_ENTRIES SHOWN_:
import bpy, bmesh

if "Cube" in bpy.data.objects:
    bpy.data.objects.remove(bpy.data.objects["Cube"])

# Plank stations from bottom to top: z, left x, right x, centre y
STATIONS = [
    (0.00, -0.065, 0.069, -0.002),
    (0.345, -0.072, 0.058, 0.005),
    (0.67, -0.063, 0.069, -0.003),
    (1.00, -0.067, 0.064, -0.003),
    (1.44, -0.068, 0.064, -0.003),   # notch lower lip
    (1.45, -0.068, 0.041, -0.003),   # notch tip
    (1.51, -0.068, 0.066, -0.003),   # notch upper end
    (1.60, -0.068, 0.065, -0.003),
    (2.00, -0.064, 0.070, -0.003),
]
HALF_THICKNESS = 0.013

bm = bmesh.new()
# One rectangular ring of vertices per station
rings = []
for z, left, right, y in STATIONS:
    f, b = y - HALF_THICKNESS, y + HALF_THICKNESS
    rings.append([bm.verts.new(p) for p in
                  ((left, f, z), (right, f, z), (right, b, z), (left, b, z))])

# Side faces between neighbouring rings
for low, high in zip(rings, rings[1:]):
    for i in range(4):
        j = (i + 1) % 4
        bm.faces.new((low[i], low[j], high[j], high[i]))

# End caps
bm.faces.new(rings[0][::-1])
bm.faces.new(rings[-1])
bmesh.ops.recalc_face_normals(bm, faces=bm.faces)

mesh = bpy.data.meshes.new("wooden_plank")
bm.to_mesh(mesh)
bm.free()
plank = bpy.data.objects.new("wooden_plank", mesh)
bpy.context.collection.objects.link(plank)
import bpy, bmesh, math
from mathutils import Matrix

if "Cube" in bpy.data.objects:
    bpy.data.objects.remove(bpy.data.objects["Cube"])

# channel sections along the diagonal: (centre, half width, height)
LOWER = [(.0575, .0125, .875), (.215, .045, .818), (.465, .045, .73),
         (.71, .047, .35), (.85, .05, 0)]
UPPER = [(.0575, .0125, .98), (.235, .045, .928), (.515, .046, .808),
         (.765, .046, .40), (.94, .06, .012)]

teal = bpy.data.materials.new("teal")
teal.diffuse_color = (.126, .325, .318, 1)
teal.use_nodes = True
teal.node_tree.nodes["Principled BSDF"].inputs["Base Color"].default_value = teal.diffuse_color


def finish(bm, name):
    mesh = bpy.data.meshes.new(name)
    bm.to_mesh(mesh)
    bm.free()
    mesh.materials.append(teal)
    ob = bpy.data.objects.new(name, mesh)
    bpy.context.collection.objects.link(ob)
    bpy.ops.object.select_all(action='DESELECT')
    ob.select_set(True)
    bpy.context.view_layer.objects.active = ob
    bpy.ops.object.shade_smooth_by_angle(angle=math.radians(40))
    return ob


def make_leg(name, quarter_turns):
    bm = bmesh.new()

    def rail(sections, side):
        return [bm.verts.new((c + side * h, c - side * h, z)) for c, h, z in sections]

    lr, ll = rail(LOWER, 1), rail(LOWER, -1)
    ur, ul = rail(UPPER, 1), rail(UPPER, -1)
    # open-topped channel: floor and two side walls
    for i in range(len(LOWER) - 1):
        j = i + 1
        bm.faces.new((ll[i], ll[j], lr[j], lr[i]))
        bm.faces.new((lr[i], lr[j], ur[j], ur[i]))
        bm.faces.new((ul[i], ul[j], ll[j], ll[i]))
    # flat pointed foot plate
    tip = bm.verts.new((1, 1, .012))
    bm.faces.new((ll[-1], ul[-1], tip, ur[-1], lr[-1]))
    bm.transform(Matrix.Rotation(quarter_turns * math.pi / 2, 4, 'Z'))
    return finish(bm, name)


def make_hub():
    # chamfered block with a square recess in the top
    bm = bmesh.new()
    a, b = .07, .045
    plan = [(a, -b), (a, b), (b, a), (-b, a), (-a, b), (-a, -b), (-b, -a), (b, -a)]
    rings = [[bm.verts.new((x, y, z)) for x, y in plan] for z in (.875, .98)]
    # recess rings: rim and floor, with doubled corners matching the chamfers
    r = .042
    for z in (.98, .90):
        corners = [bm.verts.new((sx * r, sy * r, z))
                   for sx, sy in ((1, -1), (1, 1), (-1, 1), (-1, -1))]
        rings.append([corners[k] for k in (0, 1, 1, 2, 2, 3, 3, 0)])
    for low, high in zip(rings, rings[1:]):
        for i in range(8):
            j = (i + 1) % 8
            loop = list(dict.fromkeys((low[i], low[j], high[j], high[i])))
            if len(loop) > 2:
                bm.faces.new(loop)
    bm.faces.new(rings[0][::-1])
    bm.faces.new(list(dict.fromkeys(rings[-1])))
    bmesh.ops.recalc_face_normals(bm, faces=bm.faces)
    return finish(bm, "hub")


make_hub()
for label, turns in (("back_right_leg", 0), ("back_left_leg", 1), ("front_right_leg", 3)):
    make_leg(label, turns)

_WHAT YOU NEED TO DO_: Please repeat the whole listing above, keeping every line exactly as it reads.

_ANSWER TO THE PROBLEM_:
import bpy, bmesh

if "Cube" in bpy.data.objects:
    bpy.data.objects.remove(bpy.data.objects["Cube"])

# Plank stations from bottom to top: z, left x, right x, centre y
STATIONS = [
    (0.00, -0.065, 0.069, -0.002),
    (0.345, -0.072, 0.058, 0.005),
    (0.67, -0.063, 0.069, -0.003),
    (1.00, -0.067, 0.064, -0.003),
    (1.44, -0.068, 0.064, -0.003),   # notch lower lip
    (1.45, -0.068, 0.041, -0.003),   # notch tip
    (1.51, -0.068, 0.066, -0.003),   # notch upper end
    (1.60, -0.068, 0.065, -0.003),
    (2.00, -0.064, 0.070, -0.003),
]
HALF_THICKNESS = 0.013

bm = bmesh.new()
# One rectangular ring of vertices per station
rings = []
for z, left, right, y in STATIONS:
    f, b = y - HALF_THICKNESS, y + HALF_THICKNESS
    rings.append([bm.verts.new(p) for p in
                  ((left, f, z), (right, f, z), (right, b, z), (left, b, z))])

# Side faces between neighbouring rings
for low, high in zip(rings, rings[1:]):
    for i in range(4):
        j = (i + 1) % 4
        bm.faces.new((low[i], low[j], high[j], high[i]))

# End caps
bm.faces.new(rings[0][::-1])
bm.faces.new(rings[-1])
bmesh.ops.recalc_face_normals(bm, faces=bm.faces)

mesh = bpy.data.meshes.new("wooden_plank")
bm.to_mesh(mesh)
bm.free()
plank = bpy.data.objects.new("wooden_plank", mesh)
bpy.context.collection.objects.link(plank)
import bpy, bmesh, math
from mathutils import Matrix

if "Cube" in bpy.data.objects:
    bpy.data.objects.remove(bpy.data.objects["Cube"])

# channel sections along the diagonal: (centre, half width, height)
LOWER = [(.0575, .0125, .875), (.215, .045, .818), (.465, .045, .73),
         (.71, .047, .35), (.85, .05, 0)]
UPPER = [(.0575, .0125, .98), (.235, .045, .928), (.515, .046, .808),
         (.765, .046, .40), (.94, .06, .012)]

teal = bpy.data.materials.new("teal")
teal.diffuse_color = (.126, .325, .318, 1)
teal.use_nodes = True
teal.node_tree.nodes["Principled BSDF"].inputs["Base Color"].default_value = teal.diffuse_color


def finish(bm, name):
    mesh = bpy.data.meshes.new(name)
    bm.to_mesh(mesh)
    bm.free()
    mesh.materials.append(teal)
    ob = bpy.data.objects.new(name, mesh)
    bpy.context.collection.objects.link(ob)
    bpy.ops.object.select_all(action='DESELECT')
    ob.select_set(True)
    bpy.context.view_layer.objects.active = ob
    bpy.ops.object.shade_smooth_by_angle(angle=math.radians(40))
    return ob


def make_leg(name, quarter_turns):
    bm = bmesh.new()

    def rail(sections, side):
        return [bm.verts.new((c + side * h, c - side * h, z)) for c, h, z in sections]

    lr, ll = rail(LOWER, 1), rail(LOWER, -1)
    ur, ul = rail(UPPER, 1), rail(UPPER, -1)
    # open-topped channel: floor and two side walls
    for i in range(len(LOWER) - 1):
        j = i + 1
        bm.faces.new((ll[i], ll[j], lr[j], lr[i]))
        bm.faces.new((lr[i], lr[j], ur[j], ur[i]))
        bm.faces.new((ul[i], ul[j], ll[j], ll[i]))
    # flat pointed foot plate
    tip = bm.verts.new((1, 1, .012))
    bm.faces.new((ll[-1], ul[-1], tip, ur[-1], lr[-1]))
    bm.transform(Matrix.Rotation(quarter_turns * math.pi / 2, 4, 'Z'))
    return finish(bm, name)


def make_hub():
    # chamfered block with a square recess in the top
    bm = bmesh.new()
    a, b = .07, .045
    plan = [(a, -b), (a, b), (b, a), (-b, a), (-a, b), (-a, -b), (-b, -a), (b, -a)]
    rings = [[bm.verts.new((x, y, z)) for x, y in plan] for z in (.875, .98)]
    # recess rings: rim and floor, with doubled corners matching the chamfers
    r = .042
    for z in (.98, .90):
        corners = [bm.verts.new((sx * r, sy * r, z))
                   for sx, sy in ((1, -1), (1, 1), (-1, 1), (-1, -1))]
        rings.append([corners[k] for k in (0, 1, 1, 2, 2, 3, 3, 0)])
    for low, high in zip(rings, rings[1:]):
        for i in range(8):
            j = (i + 1) % 8
            loop = list(dict.fromkeys((low[i], low[j], high[j], high[i])))
            if len(loop) > 2:
                bm.faces.new(loop)
    bm.faces.new(rings[0][::-1])
    bm.faces.new(list(dict.fromkeys(rings[-1])))
    bmesh.ops.recalc_face_normals(bm, faces=bm.faces)
    return finish(bm, "hub")


make_hub()
for label, turns in (("back_right_leg", 0), ("back_left_leg", 1), ("front_right_leg", 3)):
    make_leg(label, turns)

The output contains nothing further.